Object serialization in PHP is very easy, and can be used for a variety of different purposes. It can be used to perform some fairly complex operations, in fact. This article, the first of a three-part series, introduces you to object serialization and a number of the tasks for which you can put this approach to use.
Anyone who has been using PHP object-oriented programming for a while knows that object serialization can be a useful approach, which can be utilized for different purposes. Whether certain objects need to be stored as a string representation of their methods and properties in a database table, or maintained “alive” across several HTTP requests via a session mechanism, in all these cases serialization, and its counterpart, unserialization, play an undoubtedly relevant role.
Certainly one of the best things about serializing objects is its extreme ease to perform, trust me. Using the popular combination of “serialize()/unserialize()” PHP native functions, it is perfectly possible to get an object serialized and vice versa, during the execution of a PHP application, without the need to appeal to sophisticated programming techniques.
The truth is that when it comes to serializing objects, PHP makes the whole process a no-brainer task. However, despite its ease, object serialization can be used in different situations, in order to perform more complex operations, such as making an object persist during different web pages, or taking advantage of the “__sleep()” and “__wakeup()” magic functions, which are called automatically when an object is serialized and unserialized respectively.
As you can see, serializing objects in PHP is a very useful approach, which deserves at least a closer analysis. That’s why over the course of this three-part series, I’ll take an in-depth look at the more relevant topics regarding the serialization of objects, starting out with the basics, and progressively introducing more advanced concepts, like using objects in sessions, and storing them in database tables.
What should you expect from this series? By the end of it, you should be equipped with a decent knowledge of how to serialize/unserialize objects without losing their methods and properties during the transition, as well as constructing persisting and session objects, and much more.

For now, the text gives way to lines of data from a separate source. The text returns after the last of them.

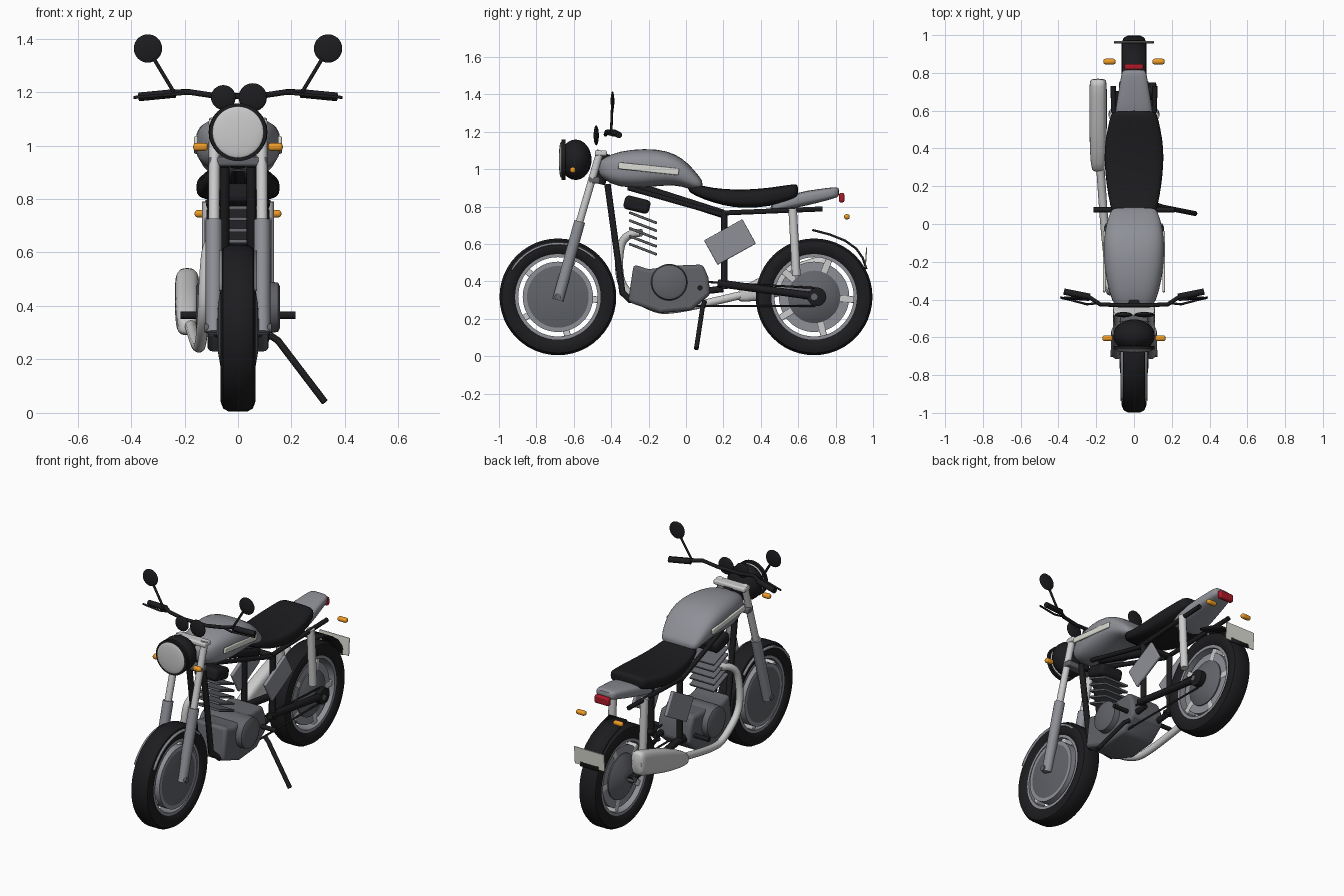
import bpy, bmesh, math
from math import sin, cos, pi, radians
from mathutils import Vector

if "Cube" in bpy.data.objects:
    bpy.data.objects.remove(bpy.data.objects["Cube"])


def material(name, *rgb):
    m = bpy.data.materials.new(name)
    m.diffuse_color = (*rgb, 1)
    m.use_nodes = True
    m.node_tree.nodes["Principled BSDF"].inputs["Base Color"].default_value = m.diffuse_color
    return m


BLACK = material("black", .012, .012, .014)
DARK = material("dark_metal", .12, .125, .14)
PAINT = material("grey_paint", .27, .28, .31)
CHROME = material("chrome", .6, .6, .62)
CREAM = material("cream", .72, .72, .66)
AMBER = material("amber", .85, .33, .02)
RED = material("red", .4, .01, .02)


def finish(ob, name, mat, angle=40):
    ob.name = name
    ob.data.materials.append(mat)
    bpy.ops.object.select_all(action='DESELECT')
    ob.select_set(True)
    bpy.context.view_layer.objects.active = ob
    bpy.ops.object.shade_smooth_by_angle(angle=radians(angle))
    return ob


def from_bmesh(bm, name, mat, angle=40):
    bmesh.ops.recalc_face_normals(bm, faces=bm.faces)
    me = bpy.data.meshes.new(name)
    bm.to_mesh(me)
    bm.free()
    ob = bpy.data.objects.new(name, me)
    bpy.context.collection.objects.link(ob)
    return finish(ob, name, mat, angle)


def box(name, loc, size, mat, rx=0, bevel=.005):
    bpy.ops.mesh.primitive_cube_add(size=1, location=loc, rotation=(radians(rx), 0, 0))
    ob = bpy.context.object
    ob.scale = size
    bpy.ops.object.transform_apply(location=False, rotation=False)
    b = ob.modifiers.new("bevel", 'BEVEL')
    b.width, b.segments = bevel, 3
    return finish(ob, name, mat)


def ball(name, loc, size, mat):
    bpy.ops.mesh.primitive_uv_sphere_add(segments=32, ring_count=16, location=loc)
    bpy.context.object.scale = size
    return finish(bpy.context.object, name, mat, 180)


def tube(name, pts, r, mat, smooth=False):
    cu = bpy.data.curves.new(name, 'CURVE')
    cu.dimensions, cu.bevel_depth, cu.bevel_resolution, cu.use_fill_caps = '3D', r, 3, True
    sp = cu.splines.new('NURBS' if smooth else 'POLY')
    sp.points.add(len(pts) - 1)
    for p, co in zip(sp.points, pts):
        p.co = (*co, 1)
    if smooth:
        sp.use_endpoint_u, sp.order_u, sp.resolution_u = True, 3, 6
    ob = bpy.data.objects.new(name, cu)
    bpy.context.collection.objects.link(ob)
    bpy.ops.object.select_all(action='DESELECT')
    ob.select_set(True)
    bpy.context.view_layer.objects.active = ob
    bpy.ops.object.convert(target='MESH')
    return finish(bpy.context.object, name, mat)


def lathe(name, profile, y, z, mat, closed=False):
    """Spin (x, radius) points around the x axis at (y, z)."""
    bm = bmesh.new()
    n = 48
    rings = [[bm.verts.new((x, y + r * cos(2 * pi * i / n), z + r * sin(2 * pi * i / n)))
              for i in range(n)] for x, r in profile]
    for a, b in zip(rings, rings[1:] + rings[:1] if closed else rings[1:]):
        for i in range(n):
            bm.faces.new((a[i], a[(i + 1) % n], b[(i + 1) % n], b[i]))
    if not closed:
        bm.faces.new(rings[0])
        bm.faces.new(rings[-1])
    return from_bmesh(bm, name, mat)


def loft(name, rows, mat, e=.7, xc=0):
    """Rows of (y, top, bottom, half width) joined by rounded cross-sections."""
    bm = bmesh.new()
    n = 24
    shape = lambda v: math.copysign(abs(v) ** e, v)
    rings = [[bm.verts.new((xc + w * shape(cos(2 * pi * i / n)), y,
                            (t + b) / 2 + (t - b) / 2 * shape(sin(2 * pi * i / n))))
              for i in range(n)] for y, t, b, w in rows]
    for a, b in zip(rings, rings[1:]):
        for i in range(n):
            bm.faces.new((a[i], a[(i + 1) % n], b[(i + 1) % n], b[i]))
    bm.faces.new(rings[0])
    bm.faces.new(rings[-1])
    ob = from_bmesh(bm, name, mat, 70)
    ob.modifiers.new("subsurf", 'SUBSURF').levels = 1
    return ob


def strip(name, pts, hw, mat):
    """Thin curved sheet following (y, z) points."""
    bm = bmesh.new()
    rows = [[bm.verts.new((x, y, z)) for x in (-hw, hw)] for y, z in pts]
    for a, b in zip(rows, rows[1:]):
        bm.faces.new((a[0], a[1], b[1], b[0]))
    ob = from_bmesh(bm, name, mat)
    s = ob.modifiers.new("solidify", 'SOLIDIFY')
    s.thickness, s.offset = .012, 0
    return ob


SIDES = (("left", 1), ("right", -1))

# Wheels: tyre, rim, spokes, discs
for pos, y in (("front", -.685), ("rear", .685)):
    z = .317
    half = [(.045, .225), (.06, .245), (.065, .275), (.056, .3), (.035, .312)]
    lathe(pos + "_tyre", half + [(-x, r) for x, r in reversed(half)], y, z, BLACK, True)
    lathe(pos + "_rim", [(.048, .212), (.048, .236), (-.048, .236), (-.048, .212)], y, z, PAINT, True)
    for k in range(5):
        a = radians(-4 + 72 * k)
        ob = box(f"{pos}_spoke_{k}", (0, y + .13 * cos(a), z + .13 * sin(a)), (.06, .19, .035), CHROME)
        ob.rotation_euler.x = a
    w = .062 if pos == "front" else .028
    lathe(pos + "_brake_disc", [(-w, .188), (w, .188)], y, z, PAINT)
    lathe(pos + "_hub", [(-.078, .03), (-.075, .09), (-w, .165), (w, .165), (.075, .09), (.078, .03)]
          if pos == "front" else [(-.08, .03), (-.08, .06), (-.035, .14), (.035, .14), (.08, .06), (.08, .03)],
          y, z, DARK)
    tube(pos + "_axle", [(-.125, y, z), (.125, y, z)], .018, DARK)

# Fenders and plate
strip("front_fender", [(-.685 + .285 * cos(radians(a)), .317 + .285 * sin(radians(a)))
                       for a in range(45, 151, 7)], .072, PAINT)
strip("rear_fender", [(.675, .675), (.77, .65), (.85, .618), (.91, .575), (.945, .525), (.965, .465)], .062, BLACK)
box("licence_plate", (0, .962, .525), (.21, .006, .11), CREAM, -4, .002)

# Tank, seat and tail
loft("fuel_tank", [(-.47, 1.03, .98, .05), (-.445, 1.06, .945, .1), (-.36, 1.097, .9, .135),
                   (-.22, 1.112, .9, .16), (-.1, 1.1, .915, .162), (-.02, 1.06, .908, .152),
                   (.04, 1.0, .885, .135), (.075, .955, .89, .12), (.088, .935, .905, .1)], PAINT)
loft("seat", [(.0, .94, .88, .1), (.1, .905, .835, .128), (.2, .893, .805, .145), (.3, .89, .79, .156),
              (.4, .895, .795, .158), (.5, .908, .812, .142), (.585, .922, .84, .122),
              (.6, .915, .855, .11)], BLACK, .55)
loft("tail_cowl", [(.45, .815, .77, .1), (.5, .835, .775, .105), (.6, .878, .795, .1), (.7, .892, .818, .082),
                   (.8, .906, .845, .067), (.82, .9, .855, .058)], PAINT, .6)
box("tail_light", (0, .832, .847), (.1, .03, .05), RED, 0, .01)

# Headlight, clamps and gauges
ball("headlight_shell", (0, -.59, 1.05), (.11, .085, .108), BLACK)
ob = lathe("headlight_ring", [(-.01, .094), (-.01, .108), (.01, .108), (.01, .094)], 0, 0, BLACK, True)
ob.rotation_euler.z = pi / 2
ob.location = (0, -.655, 1.05)
ball("headlight_lens", (0, -.668, 1.05), (.096, .012, .096), CHROME)
box("upper_fork_clamp", (0, -.455, 1.085), (.22, .065, .03), CHROME, 0, .01)
box("lower_fork_clamp", (0, -.49, .94), (.22, .06, .035), DARK, 0, .01)
tube("steering_stem", [(0, -.42, 1.08), (0, -.46, .92)], .03, BLACK)
for x, r in ((-.055, .046), (.055, .053)):
    ball("gauge", (x, -.48, 1.18), (r, .014, r), BLACK)

# Handlebar
tube("handlebar", [(s * x, y, z) for s, x, y, z in
                   [(-1, .36, -.36, 1.18), (-1, .24, -.385, 1.2), (-1, .18, -.425, 1.2), (-1, .08, -.43, 1.185),
                    (1, .08, -.43, 1.185), (1, .18, -.425, 1.2), (1, .24, -.385, 1.2), (1, .36, -.36, 1.18)]],
     .011, BLACK)

# Crankcase and cylinder
bm = bmesh.new()
outline = [(-.28, .49), (-.2, .465), (-.04, .485), (.09, .49), (.12, .42), (.13, .33), (.03, .245),
           (-.14, .23), (-.31, .29)]
face = bm.faces.new([bm.verts.new((-.115, y, z)) for y, z in outline])
new = bmesh.ops.extrude_face_region(bm, geom=[face])["geom"]
bmesh.ops.translate(bm, verts=[v for v in new if isinstance(v, bmesh.types.BMVert)], vec=(.23, 0, 0))
bev = from_bmesh(bm, "crankcase", DARK).modifiers.new("bevel", 'BEVEL')
bev.width, bev.segments = .02, 3
lathe("crankcase_cover", [(-.158, .075), (-.15, .092), (-.11, .098), (.11, .098), (.15, .092), (.158, .075)],
      -.09, .395, DARK)
for k in range(5):
    box(f"cooling_fin_{k}", (0, -.23, .55 + .042 * k + .022), (.17, .16, .014), DARK, -21, .004)
box("valve_cover", (0, -.262, .81), (.16, .14, .075), BLACK, -14, .022)

# Exhaust on one side only
tube("exhaust_pipe", [(-.06, -.24, .66), (-.11, -.335, .66), (-.125, -.365, .5), (-.13, -.34, .35),
                      (-.14, -.17, .25), (-.15, -.08, .245), (-.165, .1, .28), (-.18, .33, .335)],
     .022, CHROME, True)
loft("muffler", [(.275, .345, .3, .025), (.3, .375, .285, .04), (.45, .45, .305, .046), (.6, .5, .345, .047),
                 (.75, .55, .39, .047), (.77, .54, .4, .04)], CHROME, .65, -.19)

# Frame centre tubes, chain, stand
tube("backbone", [(0, -.44, 1.0), (0, -.3, .92), (0, .2, .76)], .024, BLACK)
tube("chain", [(.085, .05, .40), (.085, .685, .365), (.085, .735, .317), (.085, .685, .268),
               (.085, .05, .268)], .006, BLACK)
lathe("sprocket", [(.08, .05), (.115, .05), (.12, .035)], .7, .317, BLACK)
tube("kickstand", [(.12, .1, .29), (.15, .09, .27), (.325, .055, .04)], .013, BLACK)
tube("footpegs", [(-.215, .075, .365), (.215, .075, .365)], .014, BLACK)
tube("frame_cross_tube", [(-.1, .2, .76), (.1, .2, .76)], .018, BLACK)

# Parts repeated on both sides
for side, s in SIDES:
    def both(name, pts, r, mat):
        return tube(f"{name}_{side}", [(s * x, y, z) for x, y, z in pts], r, mat)
    both("upper_fork", [(.088, -.457, 1.1), (.09, -.58, .68)], .021, CHROME)
    both("lower_fork", [(.09, -.568, .72), (.09, -.685, .3)], .031, PAINT)
    both("down_tube", [(.05, -.42, .92), (.05, -.34, .34), (.08, -.3, .3), (.08, .2, .36)], .018, BLACK)
    both("side_backbone", [(.06, -.31, .9), (.1, .2, .755)], .014, BLACK)
    both("seat_rail", [(.1, .19, .765), (.11, .73, .787)], .014, BLACK)
    both("seat_post", [(.1, .205, .76), (.1, .205, .36)], .018, BLACK)
    both("swingarm", [(.1, .17, .39), (.1, .7, .318)], .022, BLACK)
    both("shock_absorber", [(.11, .57, .79), (.11, .59, .43)], .024, CHROME)
    both("grip", [(.235, -.385, 1.195), (.37, -.358, 1.182)], .017, BLACK)
    both("lever", [(.2, -.42, 1.195), (.25, -.425, 1.19), (.39, -.388, 1.18)], .006, BLACK)
    both("mirror_stem", [(.24, -.4, 1.2), (.315, -.395, 1.325)], .007, BLACK)
    ball(f"mirror_{side}", (s * .337, -.393, 1.363), (.053, .01, .053), BLACK)
    box(f"tank_stripe_{side}", (s * .157, -.2, 1.002), (.014, .325, .036), CREAM, -6, .006)
    box(f"side_panel_{side}", (s * .115, .235, .61), (.02, .235, .15), PAINT, 29, .006)
    box(f"front_indicator_{side}", (s * .14, -.605, .995), (.055, .03, .03), AMBER, 0, .012)
    box(f"rear_indicator_{side}", (s * .13, .86, .745), (.065, .03, .028), AMBER, 0, .012)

Having established the goals for this series, let’s introduce ourselves to the vast territory of object serialization in PHP. Let’s go!